I was asked, “Does the Bible ever use the word ‘abortion’?” this week.  The short answer is that the Bible does not use it in the way the questioner meant.  Nowhere do we find a command, “Thou shalt not abort.”

There are all sorts of moral issues to which the Bible does not speak directly.  Nowhere do I find a verse that says, “Thou shalt not drive drunk.”  It’s not just modern issues.  There is no command, “Thou shalt not eat human flesh” despite the fact that the Bible clearly sees cannibalism as one of the horrors of siege warfare (cf. Jeremiah 19:9).

Still, the Jews had a common understanding of the basic outlines of the Scripture's views on right and wrong.  Luke 10:27 records a lawyer summarizing the Law:  “You shall love the Lord your God with all your heart and with all your soul and with all your strength and with all your mind, and your neighbor as yourself.”  Jesus affirmed this understanding.  When the lawyer found that he and Jesus agreed, Luke says he wanted to “justify himself,” so he asked another question:  “And who is my neighbor?”

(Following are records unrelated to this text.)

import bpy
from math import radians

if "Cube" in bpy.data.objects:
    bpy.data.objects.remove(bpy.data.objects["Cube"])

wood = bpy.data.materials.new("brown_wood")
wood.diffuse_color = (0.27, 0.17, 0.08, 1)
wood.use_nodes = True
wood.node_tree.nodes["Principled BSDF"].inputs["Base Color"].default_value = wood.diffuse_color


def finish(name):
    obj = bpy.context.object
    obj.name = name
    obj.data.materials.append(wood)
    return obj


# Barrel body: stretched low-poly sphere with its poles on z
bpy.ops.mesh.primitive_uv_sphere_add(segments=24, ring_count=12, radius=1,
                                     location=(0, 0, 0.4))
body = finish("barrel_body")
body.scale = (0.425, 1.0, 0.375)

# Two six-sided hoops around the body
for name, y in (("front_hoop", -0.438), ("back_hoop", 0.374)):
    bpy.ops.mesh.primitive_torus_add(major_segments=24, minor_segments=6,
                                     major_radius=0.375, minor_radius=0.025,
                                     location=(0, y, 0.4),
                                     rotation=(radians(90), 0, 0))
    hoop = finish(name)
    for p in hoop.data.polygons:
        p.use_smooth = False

That is the question that led to Jesus’ great parable of the Good Samaritan (Luke 10:25-37).  Jesus tells of a man, attacked and dying on the side of the road.  Two men cross by on the other side of the road.  They were those expected to be holy, priests and Levites.  Finally, a good man attends to the victim, sacrificing his own time and resources.  This good man was one expected to be inferior, the Samaritan.

Samaritans were a class of people who lived near the Jews and claimed some common faith, but they also rejected much of the Jewish orthodoxy and mixed with idolaters.  They were precisely the kind of neighbors whom Jewish lawyers would be tempted to count as un-neighbor. 

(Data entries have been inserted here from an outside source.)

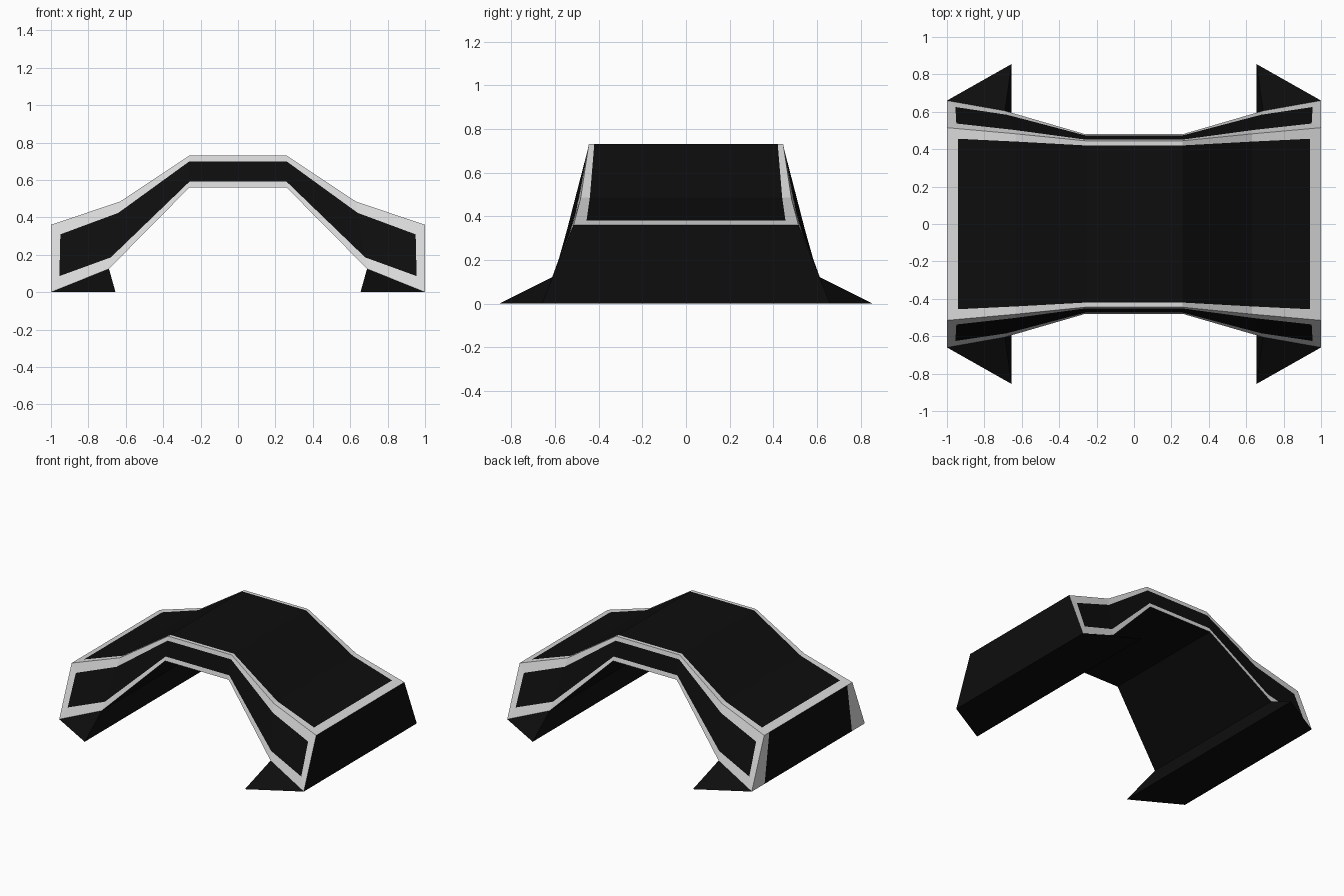
import bpy, bmesh
from mathutils import Vector as V

if "Cube" in bpy.data.objects:
    bpy.data.objects.remove(bpy.data.objects["Cube"])

def material(name, c):
    m = bpy.data.materials.new(name)
    m.diffuse_color = (c, c, c, 1)
    m.use_nodes = True
    m.node_tree.nodes["Principled BSDF"].inputs["Base Color"].default_value = m.diffuse_color
    return m

BLACK, GREY = 0, 1
mats = [material("black panel", 0.004), material("light grey trim", 0.70)]

# Half profile of the arch from end to crown: (x, half width, z)
TOP = [(1, .515, .36), (.63, .482, .485), (.26, .445, .73)]
LOW = [(1, .66, 0), (.69, .605, .125), (.26, .48, .56)]
TOE = (.655, .855, 0)

def along(half, sy):
    """Full polyline from -x to +x on the chosen side."""
    left = [V((-x, sy * y, z)) for x, y, z in half]
    right = [V((x, sy * y, z)) for x, y, z in reversed(half)]
    return left + right

bm = bmesh.new()

def face(pts, mat):
    f = bm.faces.new([bm.verts.new(p) for p in pts])
    f.material_index = mat
    return f

def framed_strip(a, b, fracs, end):
    """Strip between two polylines: black centre with a grey border."""
    n = len(a)
    def pulled(line):
        l = list(line)
        l[0] = line[0].lerp(line[1], end)
        l[-1] = line[-1].lerp(line[-2], end)
        return l
    pa, pb = pulled(a), pulled(b)
    ia = [pa[i].lerp(pb[i], fracs[i]) for i in range(n)]
    ib = [pb[i].lerp(pa[i], fracs[i]) for i in range(n)]
    for i in range(n - 1):
        j = i + 1
        face((a[i], a[j], ia[j], ia[i]), GREY)
        face((ia[i], ia[j], ib[j], ib[i]), BLACK)
        face((ib[i], ib[j], b[j], b[i]), GREY)
    for k in (0, -1):
        face((a[k], ia[k], ib[k], b[k]), GREY)

# Deck and the two sloping sides
tf, tb = along(TOP, -1), along(TOP, 1)
lf, lb = along(LOW, -1), along(LOW, 1)
framed_strip(tf, tb, [.053, .043, .028, .028, .043, .053], .16)
for t, l in ((tf, lf), (tb, lb)):
    framed_strip(t, l, [.19, .17, .18, .18, .17, .19], .14)

# Underside of the arch
for i in range(1, 4):
    face((lf[i], lf[i + 1], lb[i + 1], lb[i]), BLACK)

# End walls and splayed feet
for s, e, k in ((-1, 0, 1), (1, 5, 4)):
    toe_f, toe_b = V((s * TOE[0], -TOE[1], 0)), V((s * TOE[0], TOE[1], 0))
    face((tf[e], tb[e], lb[e], lf[e]), BLACK)
    face((lf[e], lb[e], toe_b, toe_f), BLACK)
    face((toe_f, toe_b, lb[k], lf[k]), BLACK)
    face((lf[e], lf[k], toe_f), BLACK)
    face((lb[e], lb[k], toe_b), BLACK)

bmesh.ops.remove_doubles(bm, verts=bm.verts, dist=1e-4)

def left_end():
    return [f for f in bm.faces if all(v.co.x < -.999 for v in f.verts)]

# Grey side bands cut into the left end wall
for sy in (-1, 1):
    fs = left_end()
    geom = fs + list({e for f in fs for e in f.edges}) + list({v for f in fs for v in f.verts})
    bmesh.ops.bisect_plane(bm, geom=geom, dist=1e-5, plane_co=(-1, sy * .455, .36),
                           plane_no=(0, sy * .36, .055))
for f in left_end():
    f.material_index = GREY if abs(f.calc_center_median().y) > .3 else BLACK

bmesh.ops.recalc_face_normals(bm, faces=bm.faces)
me = bpy.data.meshes.new("arched_bridge")
bm.to_mesh(me)
bm.free()
for m in mats:
    me.materials.append(m)
bpy.context.collection.objects.link(bpy.data.objects.new("arched_bridge", me))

But Jesus is not content simply to count the un-neighbor as neighbor.  His parable turns the tables on the question “Who is my neighbor?”  When Jesus finishes His parable, He asks, “Which of these three, do you think, proved to be a neighbor?”  For Jesus the question is not, “Who can be classified below ‘neighbor’ so that he has no moral claims on me,” but “Am I acting like a good neighbor myself?”

This is relevant to the abortion question.  “When does a fertilized egg become a human being?” is certainly another form of “Who is my neighbor?”  Like the priest and Levite who pass by the man on the side of the road, a fearful mother may want to deny that the child within has any moral claim on her.  Similarly, society as a whole may wish to deny those children and their mothers have any moral claim on all of us.  Like the Samaritan who does choose to care for the wounded man, any mother who cares for a child will be sacrificing her time and treasure.

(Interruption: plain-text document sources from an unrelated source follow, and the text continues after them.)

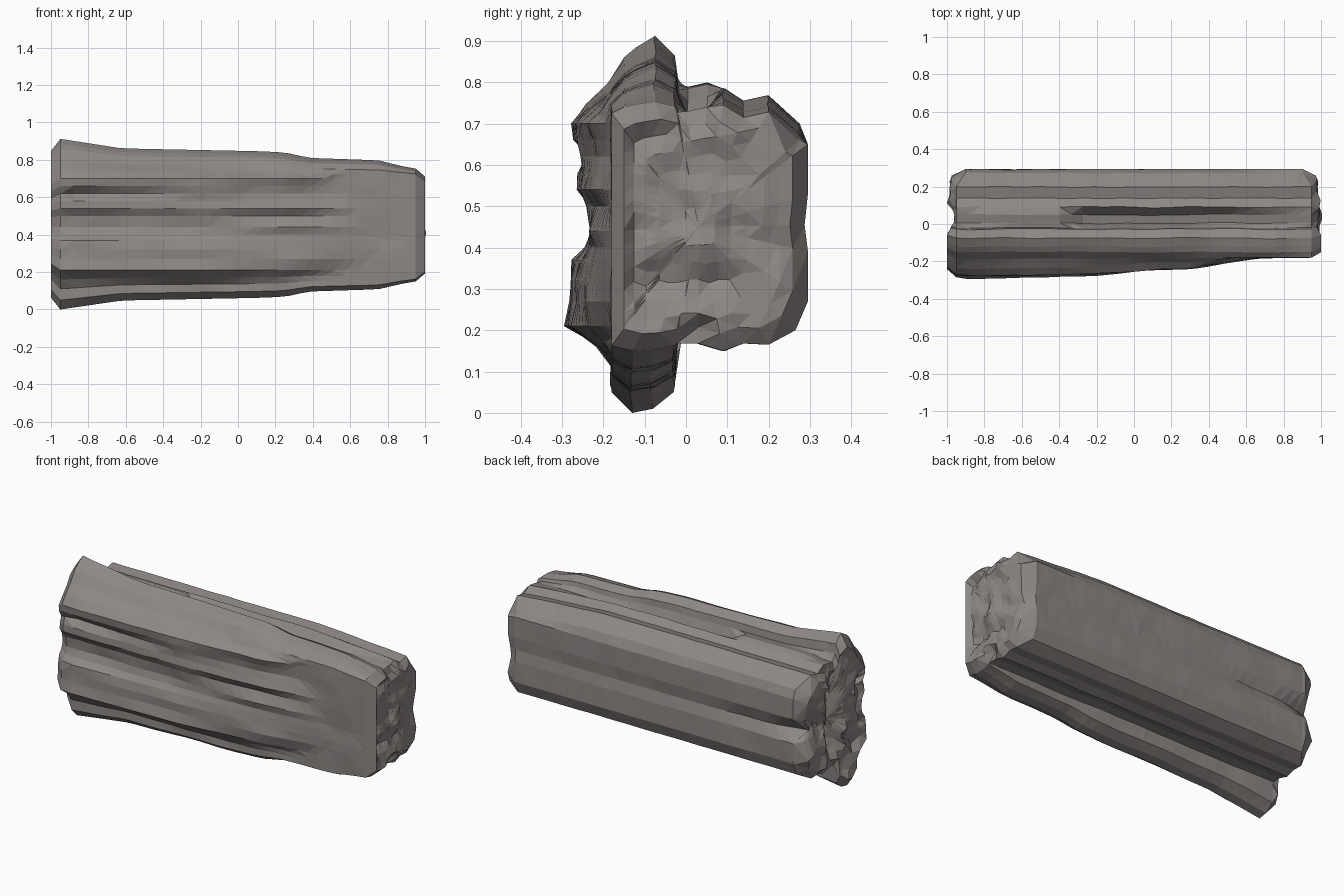
import bpy
import bmesh
from mathutils import Vector, noise

if "Cube" in bpy.data.objects:
    bpy.data.objects.remove(bpy.data.objects["Cube"])


def ramp(x, keys):
    """Piecewise linear value at x."""
    if x <= keys[0][0]:
        return keys[0][1]
    for (a, va), (b, vb) in zip(keys, keys[1:]):
        if x <= b:
            return va + (vb - va) * (x - a) / (b - a)
    return keys[-1][1]


# Front face ridges: height, depth at left, middle and right, x where it fades out
RIDGES = [
    (.11, -.18, -.18, -.18, .80),
    (.16, -.21, -.225, -.19, .50),
    (.21, -.295, -.275, -.225, .56),
    (.27, -.285, -.265, -.24, .70),
    (.32, -.28, -.27, -.23, .75),
    (.37, -.28, -.25, -.225, .74),
    (.40, -.245, -.235, -.22, .70),
    (.44, -.225, -.23, -.235, .68),
    (.50, -.23, -.24, -.205, .60),
    (.54, -.265, -.255, -.235, .64),
    (.58, -.265, -.25, -.22, .60),
    (.62, -.23, -.255, -.205, .50),
    (.66, -.27, -.262, -.215, .50),
    (.70, -.275, -.265, -.235, .52),
    (.75, -.24, -.225, -.20, .60),
    (.80, -.19, -.185, -.18, .80),
]
# Rest of the cross-section, from the front slab's crest round the back
CREST = [(-.15, .86), (-.12, .885), (-.075, .912), (-.027, .865), (-.02, .81)]
SHOULDER = [(.09, .785), (.14, .755), (.20, .768), (.275, .70),
            (.295, .65), (.295, .53)]
FOOT = [(.295, .39), (.295, .27), (.265, .20), (.20, .165), (.14, .168),
        (.09, .15), (.03, .168), (-.022, .168)]
KEEL = [(-.03, .05), (-.08, .01), (-.13, .0), (-.18, .05)]
# How far crest and keel stand out along the length
FLARE = [(-.95, 1), (-.62, .76), (.1, .69), (.25, .66), (.38, .52),
         (.75, .46), (.87, .32), (.95, .25)]
# Floor of the trough between the slabs, and depth of the seam along the back
TROUGH = [(-.9, .77), (-.8, .79), (-.38, .785), (-.28, .72), (.3, .715), (.8, .73)]
SEAM = [(-.95, .22), (-.75, .265), (-.3, .28), (.9, .287)]
# Drop of the rear shoulder towards the right end
DROOP = [(.4, 0), (.85, .03), (.95, .04)]


def section(x):
    """Cross-section as (y, z) points at a place along the length."""
    flare = ramp(x, FLARE)

    def squash(z):
        if z > .7:
            return .7 + (z - .7) * flare
        return .2 - (.2 - z) * flare if z < .2 else z

    pts = []
    for z, left, mid, right, end in RIDGES:
        # grooves start just inside the left rim
        y = ramp(x, [(-.95, (left + mid) / 2), (-.89, left), (-.2, mid),
                     (.3, right), (end, -.18)])
        pts.append((y, squash(z)))
    pts += [(y, squash(z)) for y, z in CREST]
    floor = ramp(x, TROUGH)
    pts += [(.005, floor), (.05, floor + .01)]
    droop = ramp(x, DROOP)
    pts += [(y, z - droop) if z > .68 else (y, z) for y, z in SHOULDER]
    pts += [(ramp(x, SEAM), .455)] + FOOT
    pts += [(y, squash(z)) for y, z in KEEL]
    return pts


def bump(v, centre, width):
    return max(0, 1 - abs(v - centre) / width)


def end_x(side, y, z):
    """Broken end surface at a point of the end face."""
    rough = noise.noise(Vector((side * 3, y * 11, z * 11)))
    x = .98 - .2 * max(0, y - .17) + .035 * rough
    if side < 0:
        seam = .05 * bump(z, .44, .09) if y > 0 else 0
        x -= max(.06 * bump(y, .03, .08), seam)
    return side * x


def end_rings(side):
    """Rings that close one end with a bevel and a broken face."""
    rim = section(side * .95)
    rings = [[(side * (.90 if y > .22 else .95), y, z) for y, z in rim]]
    for scale in (.86, .74, .6, .45, .3, .15):
        ring = []
        for y, z in rim:
            py, pz = .03 + (y - .03) * scale, .45 + (z - .45) * scale
            x = end_x(side, py, pz)
            if scale > .8 and py < .05:
                x = side * (1 - .05 * bump(py, .03, .08))
            ring.append((x, py, pz))
        rings.append(ring)
    return rings


# Loft the body along x and close both ends
STATIONS = 30
rings = end_rings(-1)[::-1]
for i in range(STATIONS):
    x = -.88 + 1.76 * i / (STATIONS - 1)
    ring = []
    for y, z in section(x):
        wave = .008 * noise.noise(Vector((x * 5, y * 9, z * 9)))
        ring.append((x, y - abs(wave) if y > .1 else y + wave, z))
    rings.append(ring)
rings += end_rings(1)

bm = bmesh.new()
loops = [[bm.verts.new(p) for p in ring] for ring in rings]
n = len(loops[0])
for a, b in zip(loops, loops[1:]):
    for i in range(n):
        j = (i + 1) % n
        bm.faces.new((a[i], a[j], b[j], b[i]))
for loop, side in ((loops[0], -1), (loops[-1], 1)):
    hub = bm.verts.new((end_x(side, .03, .45), .03, .45))
    for i in range(n):
        bm.faces.new((hub, loop[i], loop[(i + 1) % n]))
bmesh.ops.triangulate(bm, faces=bm.faces[:])
bmesh.ops.recalc_face_normals(bm, faces=bm.faces[:])

mesh = bpy.data.meshes.new("rock_slab")
bm.to_mesh(mesh)
bm.free()
rock = bpy.data.objects.new("rock_slab", mesh)
bpy.context.collection.objects.link(rock)

# Warm grey stone
stone = bpy.data.materials.new("warm_grey_stone")
stone.use_nodes = True
colour = (.27, .245, .235, 1)
stone.diffuse_color = colour
stone.node_tree.nodes["Principled BSDF"].inputs["Base Color"].default_value = colour
mesh.materials.append(stone)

That’s precisely why the twitter movement #unplannedparenthood has been so beautiful.  Story after story has been filed under #unplannedparenthood describing how an unplanned pregnancy brought love, grace, wonder; the stories are endless.  Do yourself a favor and read them.  One of my favorites:  

When I see someone in need, their humanity is not at stake.  God knows that person and loves them, no matter their age/ability/race (Ps 139:13-16).  What is at stake is my own humanity.  When I act as a neighbor, I am more.  When I pass by, I am less.

Most of the women who consider abortions are in positions where the people around them have already made their own decisions not to be a neighbor.  Worse, the people sadly influencing the pregnant mother have often refused to be a father or a grandparent.  Telling stories of the joy and grace of unplanned parenthood can encourage pregnant women to embrace the gift that is given within by the only Creator of life.

Yet if we stopped at only telling stories, we’d miss one of the great points of the Gospels of Matthew, Mark, Luke, and John.  Jesus did not just sit around and tell stories about being a neighbor.  He acted in grace.  He saw us, dying on the side of the road.  He did not hesitate to sacrifice all He had for us.  But it was also “for the joy set before Him [that Jesus] endured the cross, despising the shame” (Hebrews 12:2).  Jesus suffered for us, but He rejoices in us today.  Isn’t that the story of parenthood?